> [Stored data]
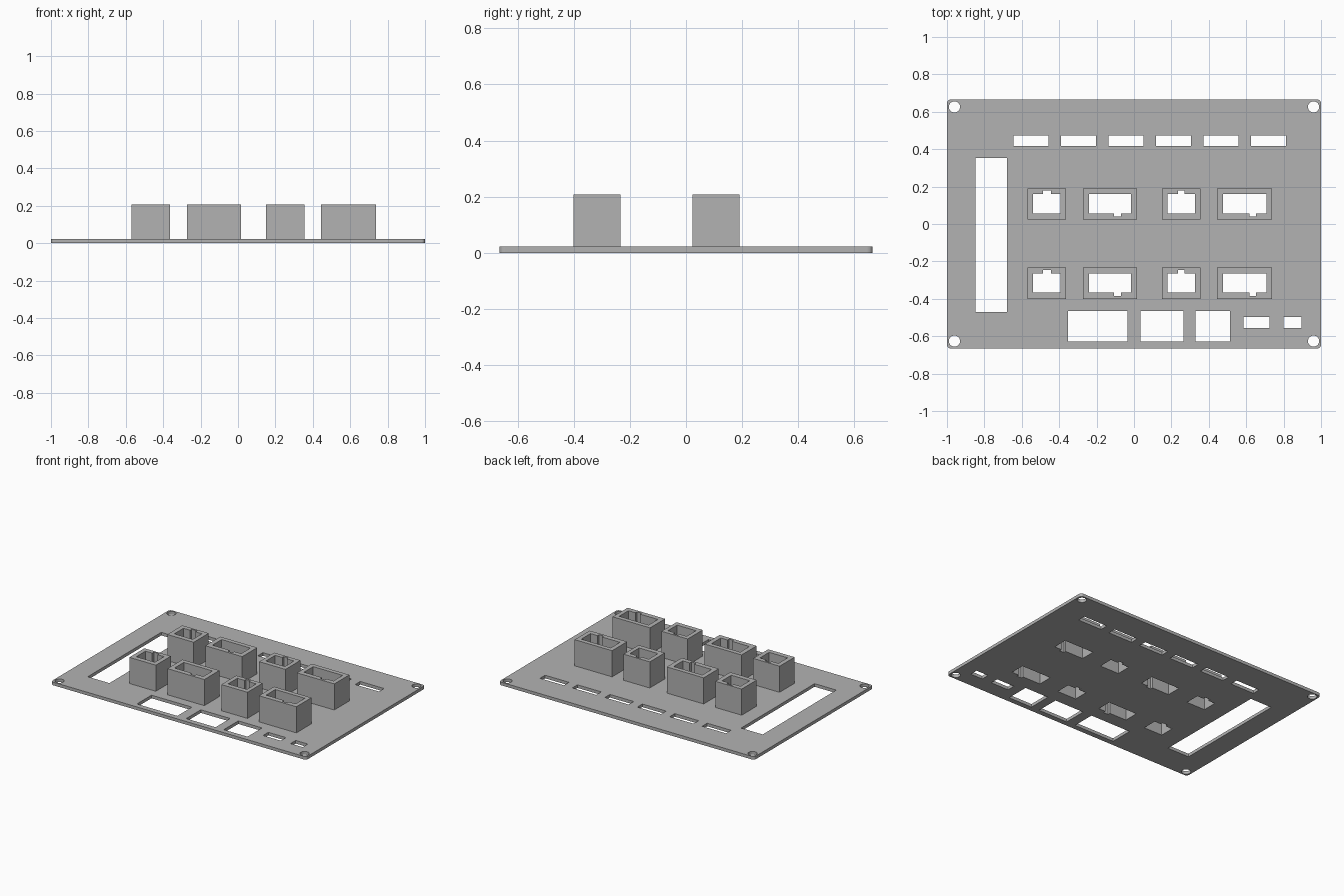
import bpy
import bmesh
from math import cos, sin, pi

cube = bpy.data.objects.get("Cube")
if cube:
    bpy.data.objects.remove(cube)

PLATE_TOP, SOCKET_TOP = 0.022, 0.207
HALF_X, HALF_Y = 1.0, 0.665

grey = bpy.data.materials.new("plain grey")
grey.use_nodes = True
colour = (0.45, 0.45, 0.45, 1)
grey.diffuse_color = colour
grey.node_tree.nodes["Principled BSDF"].inputs["Base Color"].default_value = colour


def rect(x0, x1, y0, y1):
    return [(x0, y0), (x1, y0), (x1, y1), (x0, y1)]


def arc(cx, cy, r, start, sweep, n):
    return [(cx + r * cos(start + sweep * i / n), cy + r * sin(start + sweep * i / n))
            for i in range(n)]


def notched(x0, x1, y0, y1, n0, n1, up):
    """Rectangle with a keying notch on its back (up) or front edge."""
    if up:
        return [(x0, y0), (x1, y0), (x1, y1), (n1, y1), (n1, y1 + 0.018),
                (n0, y1 + 0.018), (n0, y1), (x0, y1)]
    return [(x0, y0), (n0, y0), (n0, y0 - 0.018), (n1, y0 - 0.018),
            (n1, y0), (x1, y0), (x1, y1), (x0, y1)]


def extrude_profile(name, loops, z0, z1):
    """Solid from an outer loop and hole loops, between two heights."""
    curve = bpy.data.curves.new(name + "_profile", 'CURVE')
    curve.dimensions = '2D'
    curve.fill_mode = 'BOTH'
    curve.extrude = (z1 - z0) / 2
    for loop in loops:
        spline = curve.splines.new('POLY')
        spline.points.add(len(loop) - 1)
        for p, (x, y) in zip(spline.points, loop):
            p.co = (x, y, 0, 1)
        spline.use_cyclic_u = True
    temp = bpy.data.objects.new(name + "_profile", curve)
    bpy.context.collection.objects.link(temp)
    graph = bpy.context.evaluated_depsgraph_get()
    mesh = bpy.data.meshes.new_from_object(temp.evaluated_get(graph))
    bpy.data.objects.remove(temp)
    bm = bmesh.new()
    bm.from_mesh(mesh)
    bmesh.ops.remove_doubles(bm, verts=bm.verts, dist=1e-5)
    bmesh.ops.translate(bm, verts=bm.verts, vec=(0, 0, (z0 + z1) / 2))
    bmesh.ops.recalc_face_normals(bm, faces=bm.faces)
    for f in bm.faces:
        f.smooth = False
        f.material_index = 0
    bm.to_mesh(mesh)
    bm.free()
    mesh.name = name
    mesh.materials.clear()
    mesh.materials.append(grey)
    obj = bpy.data.objects.new(name, mesh)
    bpy.context.collection.objects.link(obj)
    return obj


# Plate outline with rounded corners
R = 0.02
outline = []
for i, (sx, sy) in enumerate([(1, 1), (-1, 1), (-1, -1), (1, -1)]):
    cx, cy = sx * (HALF_X - R), sy * (HALF_Y - R)
    outline += arc(cx, cy, R, i * pi / 2, pi / 2, 6) + [
        (cx + R * cos((i + 1) * pi / 2), cy + R * sin((i + 1) * pi / 2))]

# Screw holes, slots and windows
holes = [arc(sx * 0.96, sy * 0.626, 0.03, 0, 2 * pi, 32) for sx in (-1, 1) for sy in (-1, 1)]
holes += [rect(-0.645 + i * 0.254, -0.458 + i * 0.254, 0.417, 0.474) for i in range(6)]
holes.append(rect(-0.848, -0.678, -0.47, 0.353))
holes += [rect(a, b, -0.628, -0.465) for a, b in [(-0.352, -0.036), (0.034, 0.264), (0.328, 0.514)]]
holes += [rect(a, b, -0.555, -0.497) for a, b in [(0.585, 0.724), (0.8, 0.895)]]

# Sockets: outer x range, inner x range, notch x range, notch at the back
SOCKETS = [
    ("narrow", (-0.57, -0.363), (-0.539, -0.394), (-0.487, -0.445), True),
    ("wide", (-0.272, 0.017), (-0.24, -0.015), (-0.106, -0.069), False),
    ("narrow", (0.15, 0.355), (0.179, 0.327), (0.235, 0.27), True),
    ("wide", (0.445, 0.738), (0.477, 0.708), (0.617, 0.653), False),
]
for row, y in (("back", 0.107), ("front", -0.317)):
    for side, (kind, outer, inner, notch, up) in zip(
            ("right", "right", "left", "left"), SOCKETS):
        hole = notched(*inner, y - 0.05, y + 0.053, *notch, up)
        holes.append(hole)
        extrude_profile(f"{row}_{side}_{kind}_socket",
                        [rect(*outer, y - 0.084, y + 0.084), hole], PLATE_TOP, SOCKET_TOP)

extrude_profile("panel_plate", [outline] + holes, 0, PLATE_TOP)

> [Work instruction]
In the entries above, find every line with the word "context" and list it.

> [Exercise answer]
    bpy.context.collection.objects.link(temp)
    graph = bpy.context.evaluated_depsgraph_get()
    bpy.context.collection.objects.link(obj)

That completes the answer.